Knowing that children see color, and by first grade are mirroring social norms, I was not surprised that her friend casted my daughter in the role of a pretend Black person. Nor was I surprised that my daughter’s friend did not identify herself and her pretend character as white, as in our racialized society, white is considered the default and is rarely used as an adjective describing a person. But I was jolted by my daughter’s bravado. Though I was in a different room, a flight of stairs away, I could clearly hear the confidence and pride in my first grader’s voice as she, with authority, taught on the perseverance of Wilma Rudolph, who is a Black woman and an American hero. In my daughter’s mind, pretending to be a Black character meant portraying perseverance.
Not meaning to eaves drop, I was at once advanced from my own first grade classroom where school lessons on heroes of color did not happen, nor did playdates in my home with white friends. My education on the contributions of Americans of color did not take place within the school walls where stories and lives are validated. Much like the people themselves, the stories and histories of Americans of color were marginalized.

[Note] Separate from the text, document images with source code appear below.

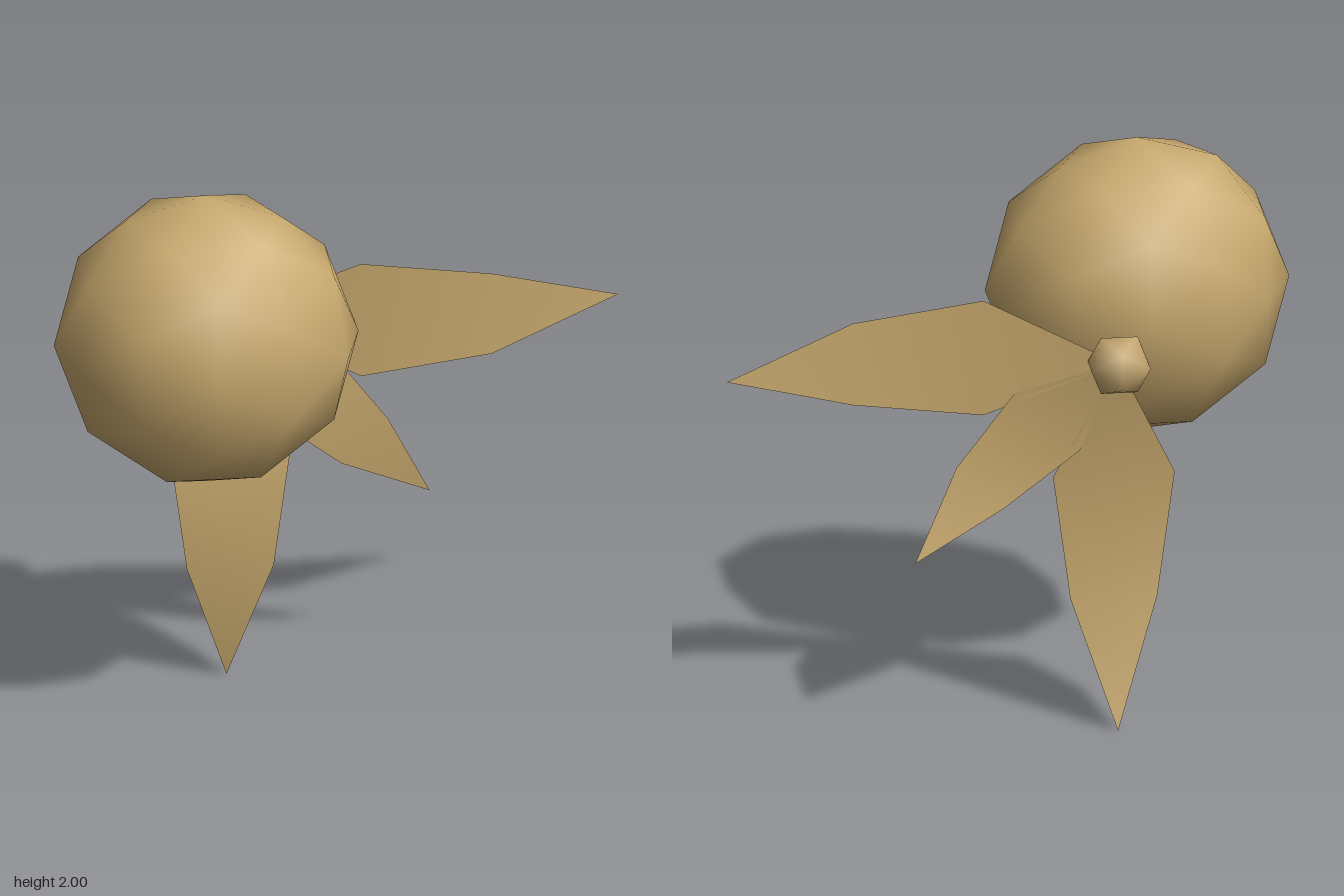
import * as THREE from 'three';
import { mergeVertices } from 'three/addons/utils/BufferGeometryUtils.js';

const HUB = [-0.35, 1.35, -0.39];

// Faceted ball with smooth shading; dents are [x, y, z, radial scale] for chosen corners
function ball(detail, sx, sy, sz, dents = []) {
  let g = new THREE.IcosahedronGeometry(1, detail);
  g.deleteAttribute('normal');
  g.deleteAttribute('uv');
  g = mergeVertices(g, 1e-3);
  const p = g.attributes.position;
  const v = new THREE.Vector3();
  const d = new THREE.Vector3();
  for (let i = 0; i < p.count; i++) {
    v.fromBufferAttribute(p, i);
    for (const [x, y, z, s] of dents) {
      if (v.distanceTo(d.set(x, y, z)) < 0.05) { v.multiplyScalar(s); break; }
    }
    p.setXYZ(i, v.x * sx, v.y * sy, v.z * sz);
  }
  g.computeVertexNormals();
  return g;
}

// Pointed leaf along +x from the hub, arched toward +z in its middle third
function leaf(length, w1, w2, arch) {
  const a = length / 3, b = a * 2;
  const g = new THREE.BufferGeometry();
  g.setAttribute('position', new THREE.Float32BufferAttribute([
    0, 0, 0,
    a, -w1, arch, a, w1, arch,
    b, -w2, arch, b, w2, arch,
    length, 0, 0,
  ], 3));
  g.setIndex([0, 1, 2, 1, 3, 4, 1, 4, 2, 3, 5, 4]);
  g.computeVertexNormals();
  return g;
}

export function createModel() {
  const group = new THREE.Group();
  const tan = new THREE.MeshStandardMaterial({ color: 0xc8a96e, side: THREE.DoubleSide });
  tan.name = 'tan';

  const add = (name, geometry, x, y, z, turn = 0) => {
    const m = new THREE.Mesh(geometry, tan);
    m.name = name;
    m.position.set(x, y, z);
    m.rotation.z = turn;
    group.add(m);
  };

  // Large, slightly uneven round body
  const A = 0.526, B = 0.851;
  add('body', ball(1, 0.525, 0.535, 0.44, [
    [A, B, 0, 0.96], [-A, -B, 0, 0.94], [A, -B, 0, 0.955],
    [B, 0, -A, 1.07], [-B, 0, -A, 0.96], [-B, 0, A, 1.03], [B, 0, A, 1.03],
  ]), -0.475, 1.465, 0.06);

  // Small knob where the leaves meet
  add('knob', ball(0, 0.12, 0.12, 0.096), -0.35, 1.355, -0.42);

  // Two long leaves and a shorter one between them
  add('sideLeaf', leaf(1.35, 0.21, 0.15, 0.11), ...HUB, 0);
  add('lowerLeaf', leaf(1.35, 0.21, 0.15, 0.11), ...HUB, -Math.PI / 2);
  add('shortLeaf', leaf(0.99, 0.158, 0.113, 0.08), ...HUB, -Math.PI / 4);

  return group;
}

But now, I was caught in a moment of hope actualized. With a slow, deep inhale, I breathed in the reality that my children attend a school where teachers intentionally and audaciously have embraced the opportunity to broaden perspectives — their’s and their students’.
I know that it takes will and work to enact the shift that fractures the fallacy of white supremacy laden in the omission of people of color from the American story. It takes a lot for teachers to teach content that is different than what they were taught or have traditionally taught. So with tears in my eyes, I penned words of gratitude to her teachers. I thanked them for inspiring my first grader to persevere. I thanked them for illustrating perseverance through the story of a Black woman. I thanked them for being conduits of hope, so that I was able to witness the stories and lives of Americans of color being centered within the school’s walls. And I thanked them for doing all of this beyond the month of February.
Beyond February, a world of beautiful lives and histories awaits to reveal a more complete and inclusive American story.